The Garden of Words
Distributor: Anime Limited
Run Time: 46 minutes
Release Date: 10th February 2014
Garden of Words (Kotonoha no Niwa) is the latest animated movie by Makoto Shinkai and brought to us here in the UK by Anime Limited. It follows Takao Akizuki a fifteen year old student, who aspiring to become a shoemaker likes to skip the first period of school whenever it rains, always finding himself in a beautiful Japanese garden where he meets a mysterious office lady Yukari Yukino.
Makoto Shinkai is well known for directing some of the most visually stunning and thought provoking stories over the years including Voices of a Distant Star (2002), The Place Promised in Our Early Days (2004)and 5 Centimeters Per Second (2007). But how does the latest addition to this mighty list fair? Amazingly well to be honest and who could expect any less with a director whose calibre could only be rivalled by the likes of Hayao Miyazaki.

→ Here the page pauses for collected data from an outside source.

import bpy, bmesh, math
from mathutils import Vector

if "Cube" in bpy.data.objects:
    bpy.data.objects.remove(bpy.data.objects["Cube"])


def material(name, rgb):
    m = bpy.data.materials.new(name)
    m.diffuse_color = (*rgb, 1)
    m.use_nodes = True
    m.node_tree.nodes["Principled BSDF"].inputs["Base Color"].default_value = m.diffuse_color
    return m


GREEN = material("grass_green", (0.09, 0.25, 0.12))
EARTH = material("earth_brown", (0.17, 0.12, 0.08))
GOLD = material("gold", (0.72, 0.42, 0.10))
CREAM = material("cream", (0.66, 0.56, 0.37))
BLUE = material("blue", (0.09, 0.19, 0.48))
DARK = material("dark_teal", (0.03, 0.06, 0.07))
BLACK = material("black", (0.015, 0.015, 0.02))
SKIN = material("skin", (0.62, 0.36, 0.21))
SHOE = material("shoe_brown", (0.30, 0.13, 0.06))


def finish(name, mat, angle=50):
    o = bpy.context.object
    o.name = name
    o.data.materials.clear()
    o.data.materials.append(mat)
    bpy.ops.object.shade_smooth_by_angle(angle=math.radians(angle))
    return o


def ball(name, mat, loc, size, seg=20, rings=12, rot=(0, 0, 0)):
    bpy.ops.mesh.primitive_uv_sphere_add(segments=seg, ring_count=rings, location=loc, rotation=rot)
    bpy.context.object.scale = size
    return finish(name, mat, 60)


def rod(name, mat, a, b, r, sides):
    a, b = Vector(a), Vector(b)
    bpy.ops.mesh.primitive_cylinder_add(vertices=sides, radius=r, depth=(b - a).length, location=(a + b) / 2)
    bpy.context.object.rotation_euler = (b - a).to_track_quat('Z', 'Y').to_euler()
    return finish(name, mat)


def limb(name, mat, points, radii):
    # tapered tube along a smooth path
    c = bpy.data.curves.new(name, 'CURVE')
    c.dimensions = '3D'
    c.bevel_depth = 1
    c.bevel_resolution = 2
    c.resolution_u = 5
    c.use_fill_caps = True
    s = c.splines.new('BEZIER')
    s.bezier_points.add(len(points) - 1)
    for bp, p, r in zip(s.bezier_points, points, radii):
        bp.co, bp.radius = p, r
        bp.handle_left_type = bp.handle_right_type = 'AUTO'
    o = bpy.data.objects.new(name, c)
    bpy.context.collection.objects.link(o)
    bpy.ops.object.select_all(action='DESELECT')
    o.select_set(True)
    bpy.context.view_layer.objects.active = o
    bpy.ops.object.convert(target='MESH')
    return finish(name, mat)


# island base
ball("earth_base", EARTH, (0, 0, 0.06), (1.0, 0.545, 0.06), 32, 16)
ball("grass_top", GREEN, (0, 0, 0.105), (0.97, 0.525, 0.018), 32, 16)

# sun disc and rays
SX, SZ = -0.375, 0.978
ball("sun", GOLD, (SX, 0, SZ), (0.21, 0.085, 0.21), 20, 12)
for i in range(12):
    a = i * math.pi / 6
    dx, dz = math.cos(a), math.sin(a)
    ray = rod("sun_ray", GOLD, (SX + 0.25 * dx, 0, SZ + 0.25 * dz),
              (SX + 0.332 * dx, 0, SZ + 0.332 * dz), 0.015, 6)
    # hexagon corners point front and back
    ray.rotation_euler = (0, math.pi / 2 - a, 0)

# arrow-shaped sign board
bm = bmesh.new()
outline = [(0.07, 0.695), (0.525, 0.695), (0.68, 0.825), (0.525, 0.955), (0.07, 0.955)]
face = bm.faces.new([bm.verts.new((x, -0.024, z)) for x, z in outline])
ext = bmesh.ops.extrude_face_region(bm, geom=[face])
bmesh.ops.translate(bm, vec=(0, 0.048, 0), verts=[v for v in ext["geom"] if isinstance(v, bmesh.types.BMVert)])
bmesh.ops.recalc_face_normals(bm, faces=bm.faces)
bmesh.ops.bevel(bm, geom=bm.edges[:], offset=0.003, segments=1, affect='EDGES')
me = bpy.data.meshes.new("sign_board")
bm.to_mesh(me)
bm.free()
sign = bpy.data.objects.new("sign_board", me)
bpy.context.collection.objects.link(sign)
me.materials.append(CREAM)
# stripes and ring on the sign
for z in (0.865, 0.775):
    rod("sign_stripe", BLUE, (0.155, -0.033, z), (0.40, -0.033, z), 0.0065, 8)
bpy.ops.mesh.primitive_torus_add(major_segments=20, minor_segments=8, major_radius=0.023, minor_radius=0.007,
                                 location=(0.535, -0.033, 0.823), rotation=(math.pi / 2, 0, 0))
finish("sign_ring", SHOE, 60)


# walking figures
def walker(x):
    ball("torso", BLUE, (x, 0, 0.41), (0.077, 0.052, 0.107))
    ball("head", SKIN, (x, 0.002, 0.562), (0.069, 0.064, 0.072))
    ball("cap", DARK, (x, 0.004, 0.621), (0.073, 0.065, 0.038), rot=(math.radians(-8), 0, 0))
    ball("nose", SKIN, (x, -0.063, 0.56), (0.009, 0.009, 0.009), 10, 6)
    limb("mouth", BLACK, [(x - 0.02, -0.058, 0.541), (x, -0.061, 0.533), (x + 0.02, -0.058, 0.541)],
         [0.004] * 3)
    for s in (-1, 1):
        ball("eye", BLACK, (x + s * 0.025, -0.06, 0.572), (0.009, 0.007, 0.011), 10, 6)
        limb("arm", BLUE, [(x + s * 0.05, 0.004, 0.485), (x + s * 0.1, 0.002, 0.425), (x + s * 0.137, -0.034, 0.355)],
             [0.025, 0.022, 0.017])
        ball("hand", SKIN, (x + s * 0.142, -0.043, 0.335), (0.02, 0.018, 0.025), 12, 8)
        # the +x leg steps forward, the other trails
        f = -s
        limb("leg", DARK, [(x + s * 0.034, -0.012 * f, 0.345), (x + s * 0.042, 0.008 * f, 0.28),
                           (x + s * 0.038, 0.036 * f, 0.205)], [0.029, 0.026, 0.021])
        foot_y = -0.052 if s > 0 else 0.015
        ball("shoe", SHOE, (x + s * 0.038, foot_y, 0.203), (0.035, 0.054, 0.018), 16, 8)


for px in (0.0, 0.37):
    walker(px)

Although following a fifteen year old student the whole movie feels a lot more mature than our main character, this is enhanced by the rich animation quality on display. Special attention has been put into how the rain and water reacts with its surrounding scenery, waters ability to reflect in great detail has also been used with great effect giving us some of the best scenes in the movie. What makes this movie and the majority of Shinkai’s works so amazing is that the production team is generally very small, only handful of people with Shinkai taking on most of the job roles himself, in some cases actually creating a movie solely by himself.
Anime Limited have outdone themselves with this release, full of the quality that we have come to expect of them. Eagerly awaiting further information on the talked about Shinkai Collection and if this release is anything to go by expect great things to come.
Interviews (52 minutes with the Japanese cast and director)
The film in storyboard format, narrated (45 minutes)
English production stills
The Works of Makoto Shinkai
English commentary track with cast
Japanese commentary with English subtitles
The visual quality may have you mesmerised from the outset but the story telling will have your heart pumping and emotions running wild, so you better be prepared because this is definitely one of the best animated movies to date and one you won’t want to miss out on.